The Nashville Predators entered the NHL in 1998, one year after the Carolina Hurricanes moved from Hartford and took up residence in North Carolina. Tuesday night, the two teams turned back the clock to the worst tendencies of the dead-puck era in which they entered the league more than 20 years ago.
Yes, the Hurricanes won 3-2 in overtime on the strength of two Jordan Staal goals, including the game-winner at 4:25 of the extra session, but no one was going to confuse this with the firewagon hockey that the Hurricanes have become known for. Effective? Sure. Easy to watch? Not so much.
Two points by any means necessary? You bet.
The Hurricanes did everything but score in the first period, getting to double-digit shots on Pekka Rinne by the midway point of the period but they couldn’t put the puck past the Predators’ netminder. The lack of reward for the Hurricanes’ hard work seemed to impact how they played in the remainder of the period, where they looked totally uninterested and allowed the Predators to take control.
It felt like the perfect situation for the Hurricanes to rue their missed chances, and that’s exactly what happened a minute into the second period when Matt Benning opened the scoring through a screen in front of Alex Nedeljkovic. Ryan Johansen made it a two-goal lead 12 minutes later on a redirection of a Dante Fabbro shot, and the Hurricanes were left totally adrift.
But then Fabbro’s elbow to Brock McGinn’s head 10 seconds after Johansen’s goal, somehow only called a minor despite being a textbook major penalty for elbowing, opened the door for the Hurricanes, and they walked right through it. Staal took a gorgeous pass from Sebastian Aho behind the net, deposited it through Rinne’s five-hole and uncorked a fist pump that could alter weather patterns.
That was half the battle - and the other half came on a 5-on-3 that was awarded in part due to Matthew Olivier deciding to spear Nino Niederreiter in the face, one of a laundry list of Hurricanes players to pay visits to the trainer’s room over the course of the game. Instead of setting up the goal as he did on the first goal, this time it was Aho finishing a perfectly placed one-time pass from Dougie Hamilton to pull the Hurricanes back to even on the scoreboard.
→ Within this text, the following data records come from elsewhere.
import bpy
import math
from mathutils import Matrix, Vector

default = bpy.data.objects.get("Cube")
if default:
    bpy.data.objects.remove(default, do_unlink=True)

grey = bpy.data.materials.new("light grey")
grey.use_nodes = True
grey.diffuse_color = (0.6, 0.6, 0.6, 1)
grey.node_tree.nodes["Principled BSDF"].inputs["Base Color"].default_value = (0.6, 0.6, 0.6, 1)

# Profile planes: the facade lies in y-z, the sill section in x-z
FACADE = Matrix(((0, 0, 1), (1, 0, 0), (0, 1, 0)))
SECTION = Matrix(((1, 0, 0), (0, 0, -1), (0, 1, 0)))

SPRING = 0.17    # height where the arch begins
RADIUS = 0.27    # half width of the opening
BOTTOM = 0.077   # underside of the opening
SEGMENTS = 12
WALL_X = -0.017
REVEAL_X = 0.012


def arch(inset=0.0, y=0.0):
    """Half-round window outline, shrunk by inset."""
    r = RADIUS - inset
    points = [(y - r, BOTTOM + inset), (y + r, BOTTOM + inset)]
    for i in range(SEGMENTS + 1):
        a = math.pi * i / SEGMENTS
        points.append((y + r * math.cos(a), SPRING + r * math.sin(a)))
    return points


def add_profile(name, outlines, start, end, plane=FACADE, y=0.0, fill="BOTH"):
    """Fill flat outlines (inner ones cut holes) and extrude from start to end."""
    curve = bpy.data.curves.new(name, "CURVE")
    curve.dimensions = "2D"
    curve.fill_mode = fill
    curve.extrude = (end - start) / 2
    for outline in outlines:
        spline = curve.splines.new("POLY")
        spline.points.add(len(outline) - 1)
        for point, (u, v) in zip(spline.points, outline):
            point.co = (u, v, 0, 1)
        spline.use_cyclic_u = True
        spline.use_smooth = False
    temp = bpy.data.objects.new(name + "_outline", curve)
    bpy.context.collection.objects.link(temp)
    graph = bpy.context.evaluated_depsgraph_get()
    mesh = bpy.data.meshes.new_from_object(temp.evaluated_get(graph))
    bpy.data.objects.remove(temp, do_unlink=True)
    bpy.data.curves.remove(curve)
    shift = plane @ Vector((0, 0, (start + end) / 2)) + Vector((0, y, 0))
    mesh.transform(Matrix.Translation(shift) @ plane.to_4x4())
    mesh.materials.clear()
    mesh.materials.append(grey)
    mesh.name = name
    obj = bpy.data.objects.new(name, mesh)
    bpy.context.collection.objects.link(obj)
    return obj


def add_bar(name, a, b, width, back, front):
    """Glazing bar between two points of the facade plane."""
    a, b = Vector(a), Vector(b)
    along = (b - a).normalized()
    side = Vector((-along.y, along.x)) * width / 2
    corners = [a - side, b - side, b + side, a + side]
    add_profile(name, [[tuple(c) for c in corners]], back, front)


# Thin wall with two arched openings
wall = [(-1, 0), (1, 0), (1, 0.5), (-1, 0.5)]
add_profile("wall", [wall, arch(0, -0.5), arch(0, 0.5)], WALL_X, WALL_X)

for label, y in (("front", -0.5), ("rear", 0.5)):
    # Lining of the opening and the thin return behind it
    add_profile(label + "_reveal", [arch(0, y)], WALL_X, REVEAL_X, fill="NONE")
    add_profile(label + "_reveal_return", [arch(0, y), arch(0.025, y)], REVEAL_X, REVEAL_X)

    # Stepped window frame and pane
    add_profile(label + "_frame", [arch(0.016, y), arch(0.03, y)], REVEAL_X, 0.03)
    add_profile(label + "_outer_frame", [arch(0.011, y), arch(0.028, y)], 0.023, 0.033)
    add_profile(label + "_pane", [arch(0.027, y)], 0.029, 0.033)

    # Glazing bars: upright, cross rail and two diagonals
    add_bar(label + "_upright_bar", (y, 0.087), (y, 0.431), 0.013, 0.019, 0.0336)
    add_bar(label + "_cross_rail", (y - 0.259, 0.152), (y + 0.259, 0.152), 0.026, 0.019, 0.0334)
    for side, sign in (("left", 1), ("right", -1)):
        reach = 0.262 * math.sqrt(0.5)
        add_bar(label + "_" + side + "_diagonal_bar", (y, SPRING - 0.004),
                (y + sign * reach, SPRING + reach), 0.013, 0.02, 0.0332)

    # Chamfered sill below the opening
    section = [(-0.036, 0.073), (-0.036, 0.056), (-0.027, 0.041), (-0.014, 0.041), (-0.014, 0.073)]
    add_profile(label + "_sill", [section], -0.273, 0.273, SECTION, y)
With the game back to even terms on the scoreboard, the Predators had little issue clogging up the neutral zone and taking extra shots at the Hurricanes whenever possible. Nashville was perfectly content with forcing the Hurricanes to the outside and letting Rinne handle everything he could see, which led to an effective if wholly uninteresting brand of hockey in the final period.
The best chance for either side in the third period came with 2:30 remaining when Johansen left a drop pass for Viktor Arvidsson on a 2-on-1 and Arvidsson clanked it off the crossbar and out of play. Nedeljkovic was only tested on two shots in the sleep-inducing third, while Rinne faced eight largely unmemorable shots at the other end.
Somehow, the Hurricanes survived two great Nashville chances in overtime, with Arvidsson missing an open net tap-in and Mattias Ekholm wiring a laser off the post, and they missed their own perfect chance when Aho set up Andrei Svechnikov that the winger directed just wide. But Staal mercifully ended it without anyone needing to endure an entirely unwanted shootout, finishing a 2-on-1 where he delayed just long enough to open Rinne up and stretch the Hurricanes’ win streak to six in a row.